Total Authors: 2
[1] Univ Michigan, Sch Dent, Dept Periodont & Oral Med, Ann Arbor, MI 48109 - USA
[2] State Univ Sao Paulo, UNESP, Sch Dent Araraquara, Dept Diag & Surg, Araraquara, SP - Brazil
[3] Univ Michigan, Dept Pathol, Med Sch, Ann Arbor, MI 48109 - USA
Total Affiliations: 3
Document type: Review article
Source: Oncogene; v. 38, n. 25, p. 4902-4914, JUN 20 2019.
Web of Science Citations: 0

The immune response has important roles in the biology of solid tumors, including oncogenesis, tumor growth, invasion and metastasis, and response to treatment.
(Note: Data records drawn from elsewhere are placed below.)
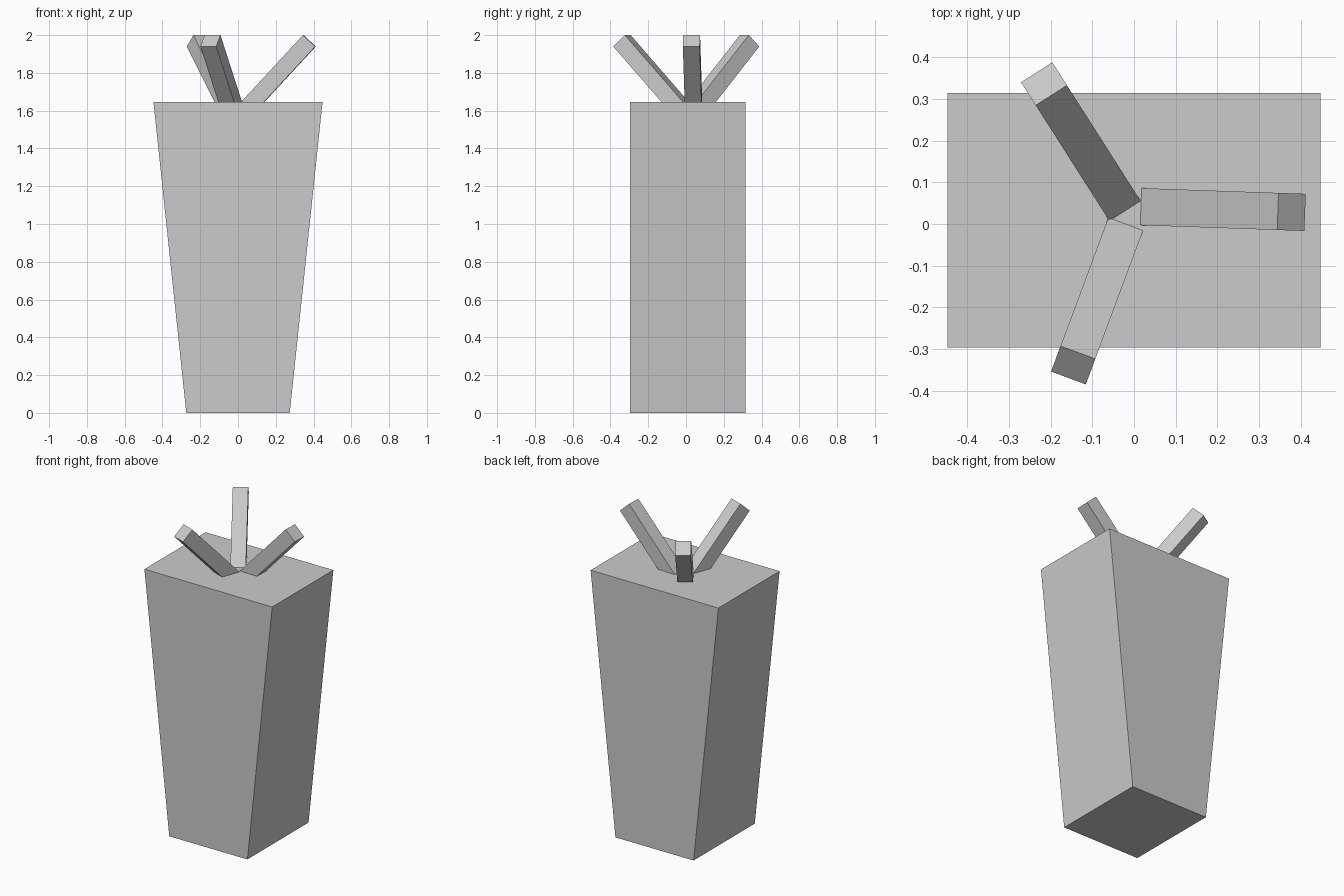
import bpy, bmesh
from math import radians, sin, cos
from mathutils import Matrix, Vector

if "Cube" in bpy.data.objects:
    bpy.data.objects.remove(bpy.data.objects["Cube"], do_unlink=True)

# Single grey material
GREY = (0.6, 0.6, 0.6, 1.0)
grey = bpy.data.materials.new("light_grey")
grey.use_nodes = True
grey.diffuse_color = GREY
grey.node_tree.nodes["Principled BSDF"].inputs["Base Color"].default_value = GREY


def block(name, size, matrix, taper=1.0):
    """Box whose lower end is scaled along x by taper."""
    bm = bmesh.new()
    bmesh.ops.create_cube(bm, size=1.0)
    for v in bm.verts:
        if v.co.z < 0:
            v.co.x *= taper
        v.co = Vector(a * b for a, b in zip(v.co, size))
    mesh = bpy.data.meshes.new(name)
    bm.to_mesh(mesh)
    bm.free()
    mesh.materials.append(grey)
    obj = bpy.data.objects.new(name, mesh)
    obj.matrix_world = matrix
    bpy.context.collection.objects.link(obj)
    return obj


# Tapered body
HEIGHT = 1.645
block("body", (0.895, 0.612, HEIGHT),
      Matrix.Translation((0, 0.009, HEIGHT / 2)), taper=0.612)

# Three square prongs leaning outward, their lower ends sunk into the body
TILT, LENGTH, WIDTH = radians(42.8), 0.5, 0.089
prongs = {
    "left_prong": (-2.0, (0.378, 0.029, 1.97)),
    "back_right_prong": (122.5, (-0.216, 0.3365, 1.97)),
    "front_right_prong": (249.6, (-0.146, -0.339, 1.97)),
}
for name, (heading, tip) in prongs.items():
    turn = Matrix.Rotation(radians(heading), 4, 'Z') @ Matrix.Rotation(TILT, 4, 'Y')
    place = Matrix.Translation(tip) @ turn @ Matrix.Translation((0, 0, -LENGTH / 2))
    block(name, (WIDTH, WIDTH, LENGTH), place)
Improved understanding of tumor-immune system interactions has provided promising therapeutic options that are based on the rescue and enhancement of the anti-tumoral host response. Immunebased treatments have been approved for clinical use in various types of cancer, including head and neck cancer (HNC); other strategies involving combination therapies are currently in development. These novel therapies were developed based on knowledge derived from in vitro, in silico, and in vivo pre-clinical studies. However, clinical trials seldom replicate the efficacy observed in pre-clinical animal studies. This lack of correlation between pre-clinical studies and clinical trials may be related to limitations of the models used; which highlights the relevance of considering immune-related aspects of different pre-clinical models. Murine models are the most frequently used pre-clinical models of HNC and are discussed elsewhere. Non-murine models have characteristics that offer unique opportunities for the study of HNC etiology, therapeutic strategies, and tumor-immune system interactions. The current review focuses on immune-related aspects of nonmurine models, including dog, cat, pig, zebrafish, and frog, that could be used to investigate tumor-immune interactions in HNC. (AU)
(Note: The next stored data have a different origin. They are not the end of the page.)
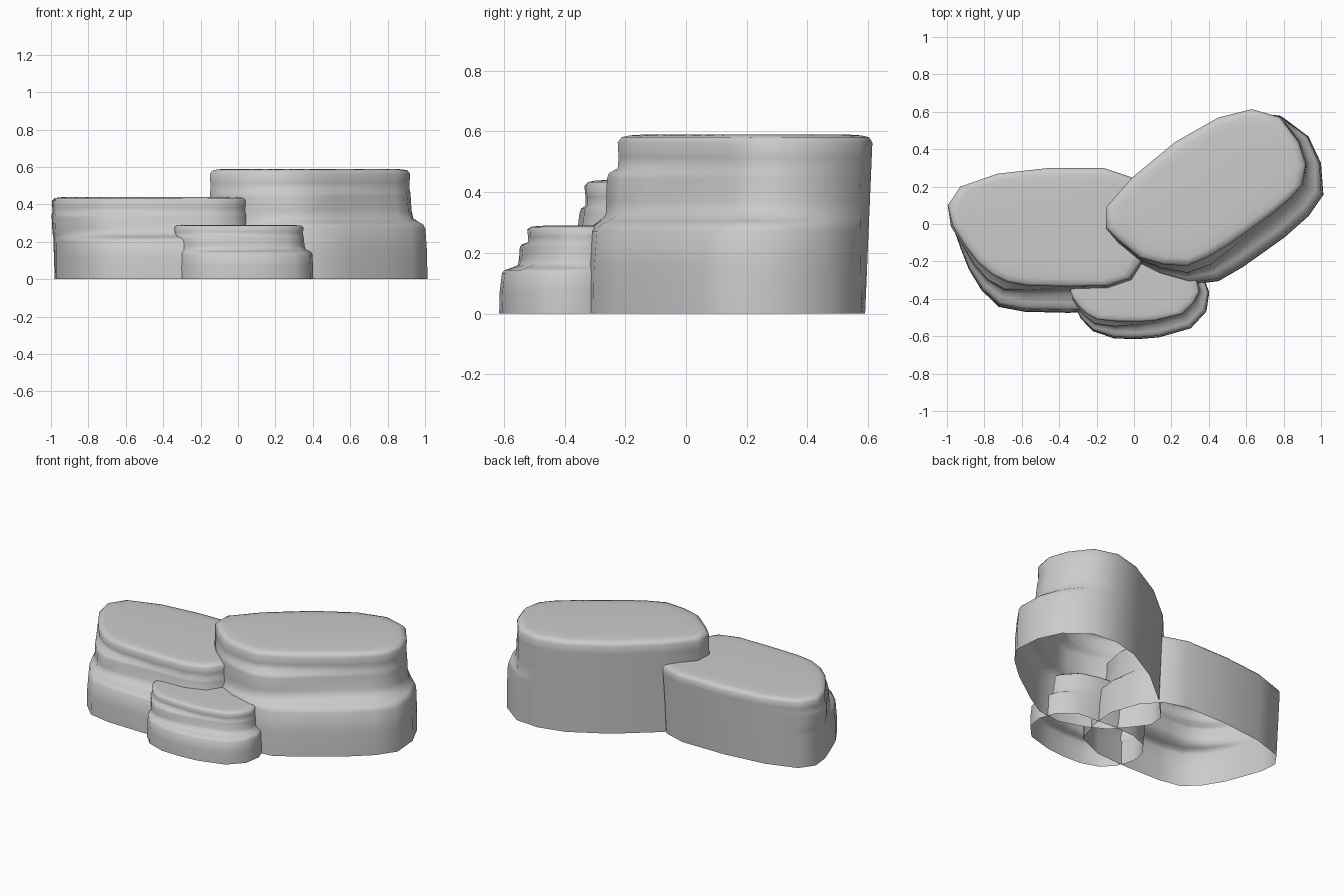
import bpy, bmesh
from mathutils import Vector

if "Cube" in bpy.data.objects:
    bpy.data.objects.remove(bpy.data.objects["Cube"])

# Outward spread of the foot around the outline: left end, front, right end, back
SPREAD = [-.015, 0, .03, .06, .10, .14, .14, .14, .135, .125, .08, .06, .01,
          -.025, -.025, -.025, -.025, -.02]
# Strength of the short upper ledge, which fades out along the front
LEDGE = [.5, 1, 1, 1, 1, .8, .35] + [0] * 11

# Side profile: height fraction, share of spread, extra share on the upper ledge
PROFILE = [(0, 1, 0), (.25, .98, 0), (.46, .90, 0), (.495, .80, 0),
           (.515, .62, 0), (.55, .22, .18), (.62, .10, .28), (.75, .04, .32),
           (.785, .02, .27), (.81, -.03, .03), (.87, -.03, 0), (.955, 0, 0)]
# Rounded rim: height fraction, inset distance
RIM = [(.985, .014), (.995, .045), (1, .10)]


def rock(name, height, spread, outline):
    pts = [Vector(p) for p in outline]
    n = len(pts)
    normals = []
    for i in range(n):
        t = ((pts[i] - pts[i - 1]).normalized()
             + (pts[(i + 1) % n] - pts[i]).normalized()).normalized()
        normals.append(Vector((t.y, -t.x)))
    centre = sum(pts, Vector((0, 0))) / n
    bm = bmesh.new()
    rings = []
    for z, share, extra in PROFILE:
        ring = []
        for i, p in enumerate(pts):
            s = SPREAD[i]
            k = share + extra * LEDGE[i]
            if s < .02:  # plain back wall: straight taper
                q = p + normals[i] * s * (1 - z)
                q += normals[i] * .03 * extra * LEDGE[i]
            else:
                q = p + normals[i] * s * spread * k
            ring.append(bm.verts.new((q.x, q.y, z * height)))
        rings.append(ring)
    for z, inset in RIM:
        ring = []
        for p in pts:
            d = centre - p
            q = p + d.normalized() * inset * (.5 + .5 * spread)
            ring.append(bm.verts.new((q.x, q.y, z * height)))
        rings.append(ring)
    # Walls and top; the underside stays open
    for a, b in zip(rings, rings[1:]):
        for i in range(n):
            j = (i + 1) % n
            bm.faces.new((a[i], a[j], b[j], b[i]))
    bm.faces.new(rings[-1])
    for f in bm.faces:
        f.smooth = True
    me = bpy.data.meshes.new(name)
    bm.to_mesh(me)
    bm.free()
    ob = bpy.data.objects.new(name, me)
    bpy.context.collection.objects.link(ob)
    return ob


# Tall rock on the right
rock("tall_rock", .59, 1, [
    (-.15, -.02), (-.08, -.09), (.03, -.18), (.15, -.215), (.28, -.225),
    (.39, -.18), (.51, -.11), (.72, .04), (.84, .14), (.90, .21), (.92, .32),
    (.88, .44), (.78, .57), (.63, .615), (.45, .57), (.22, .44), (-.01, .25),
    (-.15, .09)])

# Middle rock on the left
rock("middle_rock", .44, 1, [
    (-.995, .10), (-.97, -.01), (-.90, -.12), (-.84, -.20), (-.76, -.27),
    (-.68, -.31), (-.57, -.33), (-.35, -.335), (-.14, -.33), (-.02, -.29),
    (.04, -.20), (.07, -.05), (.06, .12), (-.01, .25), (-.16, .30),
    (-.46, .30), (-.73, .27), (-.93, .20)])

# Low rock at the front
rock("low_rock", .29, .66, [
    (-.34, -.36), (-.325, -.40), (-.295, -.44), (-.26, -.475), (-.20, -.51),
    (-.10, -.52), (.02, -.523), (.12, -.515), (.26, -.48), (.32, -.42),
    (.35, -.36), (.33, -.28), (.25, -.19), (.12, -.15), (0, -.14),
    (-.15, -.15), (-.27, -.20), (-.33, -.29)])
FAPESP's process: 17/14283-5 - Cross-talk between cancer and immune cells in oral squamous cell carcinoma invasion and metastasis: study in a novel in vivo model
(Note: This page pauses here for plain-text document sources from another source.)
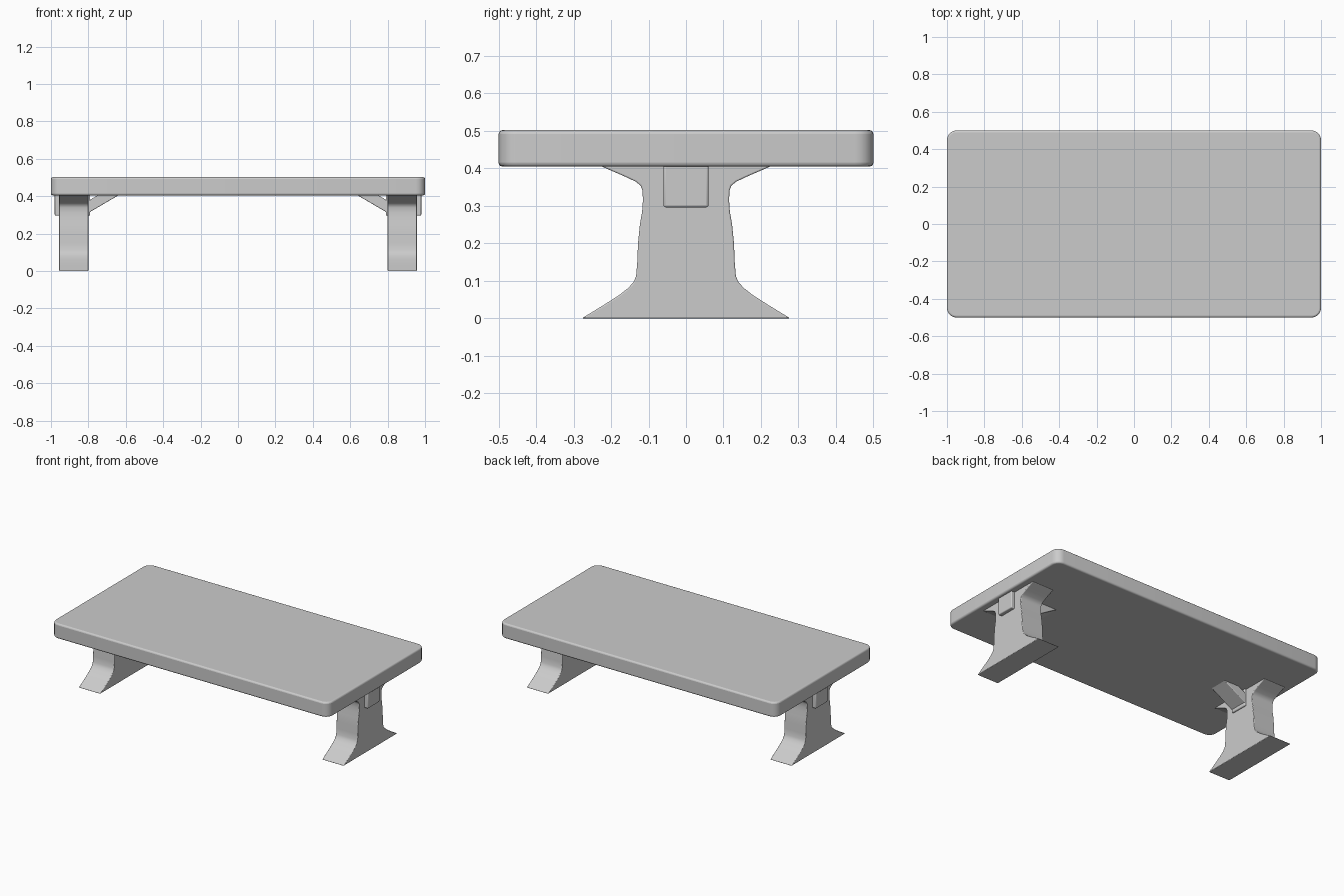
import bpy, bmesh

if "Cube" in bpy.data.objects:
    bpy.data.objects.remove(bpy.data.objects["Cube"])


def finish(name, bm, bevel, mirror=True):
    """Turn a bmesh into an object with softened edges, optionally mirrored in x."""
    bmesh.ops.recalc_face_normals(bm, faces=bm.faces[:])
    mesh = bpy.data.meshes.new(name)
    bm.to_mesh(mesh)
    bm.free()
    ob = bpy.data.objects.new(name, mesh)
    bpy.context.collection.objects.link(ob)
    bpy.context.view_layer.objects.active = ob
    bpy.ops.object.select_all(action='DESELECT')
    ob.select_set(True)
    mod = ob.modifiers.new("soft_edges", 'BEVEL')
    mod.width, mod.segments = bevel, 3
    mod.limit_method, mod.angle_limit = 'ANGLE', 0.7
    if mirror:
        ob.modifiers.new("other_end", 'MIRROR').use_axis[0] = True
    bpy.ops.object.shade_smooth_by_angle(angle=0.6)
    return ob


def prism(bm, points, offset):
    """Extrude a closed outline of 3D points by an offset."""
    face = bm.faces.new([bm.verts.new(p) for p in points])
    new = bmesh.ops.extrude_face_region(bm, geom=[face])["geom"]
    bmesh.ops.translate(bm, vec=offset,
                        verts=[v for v in new if isinstance(v, bmesh.types.BMVert)])
    return bm


def box(x0, x1, y, z0, z1):
    return prism(bmesh.new(), [(x0, -y, z0), (x1, -y, z0), (x1, y, z0), (x0, y, z0)],
                 (0, 0, z1 - z0))


# tabletop with rounded corners
bm = box(-1, 1, 0.5, 0.405, 0.502)
upright = [e for e in bm.edges if abs(e.verts[0].co.z - e.verts[1].co.z) > 0.01]
bmesh.ops.bevel(bm, geom=upright, offset=0.05, segments=5, profile=0.5, affect='EDGES')
finish("tabletop", bm, 0.01, mirror=False)

# flared legs
half = [(0.278, 0), (0.225, 0.032), (0.178, 0.062), (0.155, 0.08), (0.14, 0.096),
        (0.133, 0.113), (0.13, 0.15), (0.128, 0.2), (0.123, 0.25), (0.117, 0.285),
        (0.115, 0.315), (0.116, 0.34), (0.121, 0.354), (0.135, 0.365),
        (0.165, 0.379), (0.225, 0.405), (0.225, 0.415)]
outline = half + [(-y, z) for y, z in reversed(half)]
finish("leg", prism(bmesh.new(), [(0.8, y, z) for y, z in outline], (0.156, 0, 0)), 0.004)

# block passing through the head of each leg
finish("through_block", box(0.79, 0.98, 0.06, 0.296, 0.42), 0.006)

# slanted braces under the top
brace = [(0.82, 0.299), (0.82, 0.364), (0.733, 0.415), (0.622, 0.415)]
finish("brace", prism(bmesh.new(), [(x, -0.06, z) for x, z in brace], (0, 0.12, 0)), 0.004)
Grantee:Carlos Rossa Junior
Support type: Scholarships abroad - Research